The Invention of Glory | Part 3
The Invention of Glory: A Symposium, Part 3 of 3
Saturday, June 9, 2012
James S. Copley Auditorium
Distinguished panelists from across the country will contextualize the Museum's exhibition on 14th century tapestries.
Dr. John Marciari is the Curator of European Art and the Head of Provenance Research at The San Diego Museum of Art. He is responsible for the planning and implementation of the iteration of The Invention of Glory at the Museum.
Dr. Barbara von Barghahn is Professor of Art History at George Washington University in Washington D.C. Since receiving her Ph.D at New York University, Dr. von Barghahn has been a prolific writer, contributing texts to many important art historical publications and authoring multiple books, including Age of Gold, Age of Iron: Renaissance Spain and Symbols of Monarchy. Her talk is titled "Defining the Perfect Prince in an Age of Chivalry: Portugal's Moroccan Campaign and the Pastrana Tapestries."

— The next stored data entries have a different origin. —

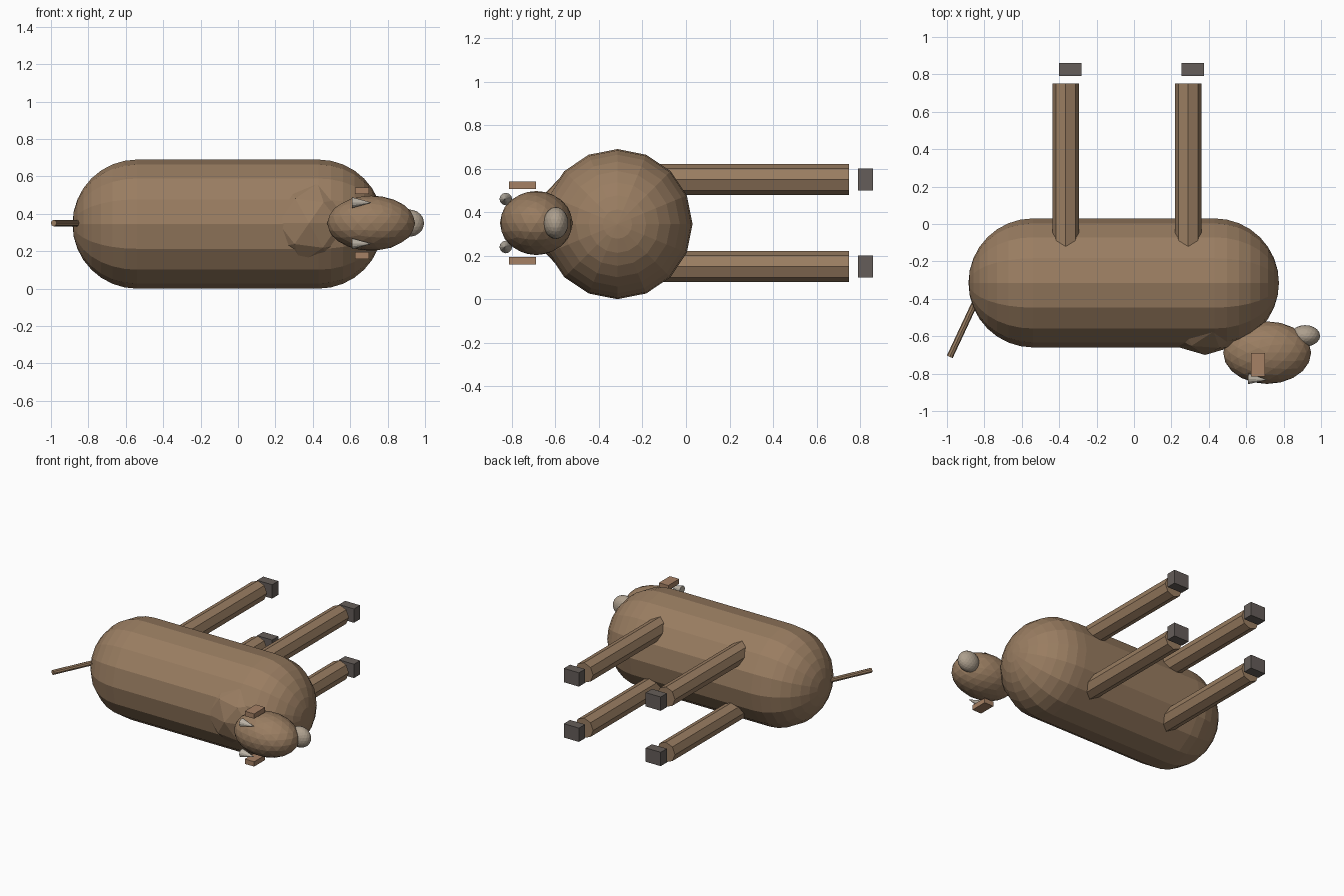
import bpy, bmesh, math
from mathutils import Vector

if "Cube" in bpy.data.objects:
    bpy.data.objects.remove(bpy.data.objects["Cube"])


def material(name, rgb):
    m = bpy.data.materials.new(name)
    m.diffuse_color = (*rgb, 1)
    m.use_nodes = True
    m.node_tree.nodes["Principled BSDF"].inputs["Base Color"].default_value = m.diffuse_color
    return m


HIDE = material("hide", (0.32, 0.205, 0.12))
EAR = material("ear", (0.38, 0.22, 0.13))
HOOF = material("hoof", (0.13, 0.11, 0.10))
MUZZLE = material("muzzle", (0.42, 0.35, 0.27))
HORN = material("horn", (0.50, 0.45, 0.38))


def finish(name, mat):
    ob = bpy.context.object
    ob.name = name
    ob.data.materials.append(mat)
    return ob


def box(name, loc, size, mat):
    bpy.ops.mesh.primitive_cube_add(size=1, location=loc)
    finish(name, mat).scale = size


def ellipsoid(name, loc, radii, mat, sub):
    bpy.ops.mesh.primitive_ico_sphere_add(subdivisions=sub, radius=1, location=loc)
    finish(name, mat).scale = radii


def rod(name, a, b, r1, r2, sides, mat):
    a, b = Vector(a), Vector(b)
    d = b - a
    bpy.ops.mesh.primitive_cone_add(vertices=sides, radius1=r1, radius2=r2,
                                    depth=d.length, location=(a + b) / 2)
    ob = finish(name, mat)
    ob.rotation_euler = d.to_track_quat('Z', 'Y').to_euler()


# Body: 16-sided capsule along x
R, CY, CZ, N, RINGS = 0.345, -0.315, 0.345, 16, 8
profile = []
for cx, sign in ((-0.54, -1), (0.43, 1)):
    ring = [(cx + sign * R * math.cos(t), R * math.sin(t))
            for t in (math.pi / 2 * i / RINGS for i in range(1, RINGS + 1))]
    profile += ring if sign < 0 else ring[::-1]
bm = bmesh.new()
rings = [[bm.verts.new((x, CY + r * math.cos(2 * math.pi * k / N),
                        CZ + r * math.sin(2 * math.pi * k / N))) for k in range(N)]
         for x, r in profile]
for a, b in zip(rings, rings[1:]):
    for k in range(N):
        bm.faces.new((a[k], a[(k + 1) % N], b[(k + 1) % N], b[k]))
for x, ring in ((-0.54 - R, rings[0]), (0.43 + R, rings[-1])):
    pole = bm.verts.new((x, CY, CZ))
    for k in range(N):
        bm.faces.new((ring[k], ring[(k + 1) % N], pole))
bmesh.ops.recalc_face_normals(bm, faces=bm.faces)
mesh = bpy.data.meshes.new("body")
bm.to_mesh(mesh)
bm.free()
mesh.materials.append(HIDE)
bpy.context.collection.objects.link(bpy.data.objects.new("body", mesh))

# Shoulder hump, head and muzzle
ellipsoid("shoulder_hump", (0.38, -0.45, 0.35), (0.28, 0.25, 0.25), HIDE, 2)
ellipsoid("head", (0.712, -0.688, 0.35), (0.235, 0.167, 0.147), HIDE, 3)
ellipsoid("muzzle", (0.915, -0.598, 0.35), (0.08, 0.057, 0.073), MUZZLE, 3)

# Paired ears, horns and legs, mirrored about z = 0.35
for side, s in (("left", 1), ("right", -1)):
    box(f"{side}_ear", (0.662, -0.752, 0.35 + s * 0.173), (0.075, 0.125, 0.035), EAR)
    rod(f"{side}_horn", (0.61, -0.828, 0.35 + s * 0.11),
        (0.715, -0.833, 0.35 + s * 0.11), 0.029, 0, 12, HORN)
    for end, x in (("back", -0.365), ("front", 0.29)):
        z = 0.35 + s * 0.2
        rod(f"{end}_{side}_leg", (x, -0.15, z), (x, 0.75, z), 0.072, 0.072, 8, HIDE)
        box(f"{end}_{side}_hoof", (x + 0.025, 0.825, z), (0.12, 0.07, 0.10), HOOF)

# Tail
rod("tail", (-0.84, -0.40, 0.35), (-0.985, -0.71, 0.35), 0.017, 0.017, 8, HIDE)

From Jan van Eyck's Ghent Altarpiece commemorating the 1415 conquest of Ceuta to Flemish tapestries that documented the 1471 taking of Tangier, this lecture will consider: "portraits of power" in the context of chivalric ideals; the imaging of triumph in the clash of arms; the palatine display of tapestries as a visual chronicle of a contemporary epic; and the fame accrued from Portuguese expeditions to North Africa which initiated an age of navigation and a transformation of the medieval world picture.
Will Chandler is an Independent Curator and the owner of Chandler Art Consulting Services. A former Curator of Decorative Arts at SDMA, in the 1980s he directed the conservation of the Museum's early 18th Century "Pillage" tapestry from the "Second Art of War Series." His presentation will illustrate the circumstances and techniques that led to this tapestry's creation, its expressions of continuity with the Pastrana Tapestries and of the artistic changes that followed them, and the variety of ways in which it has been interpreted since its arrival in San Diego in 1926.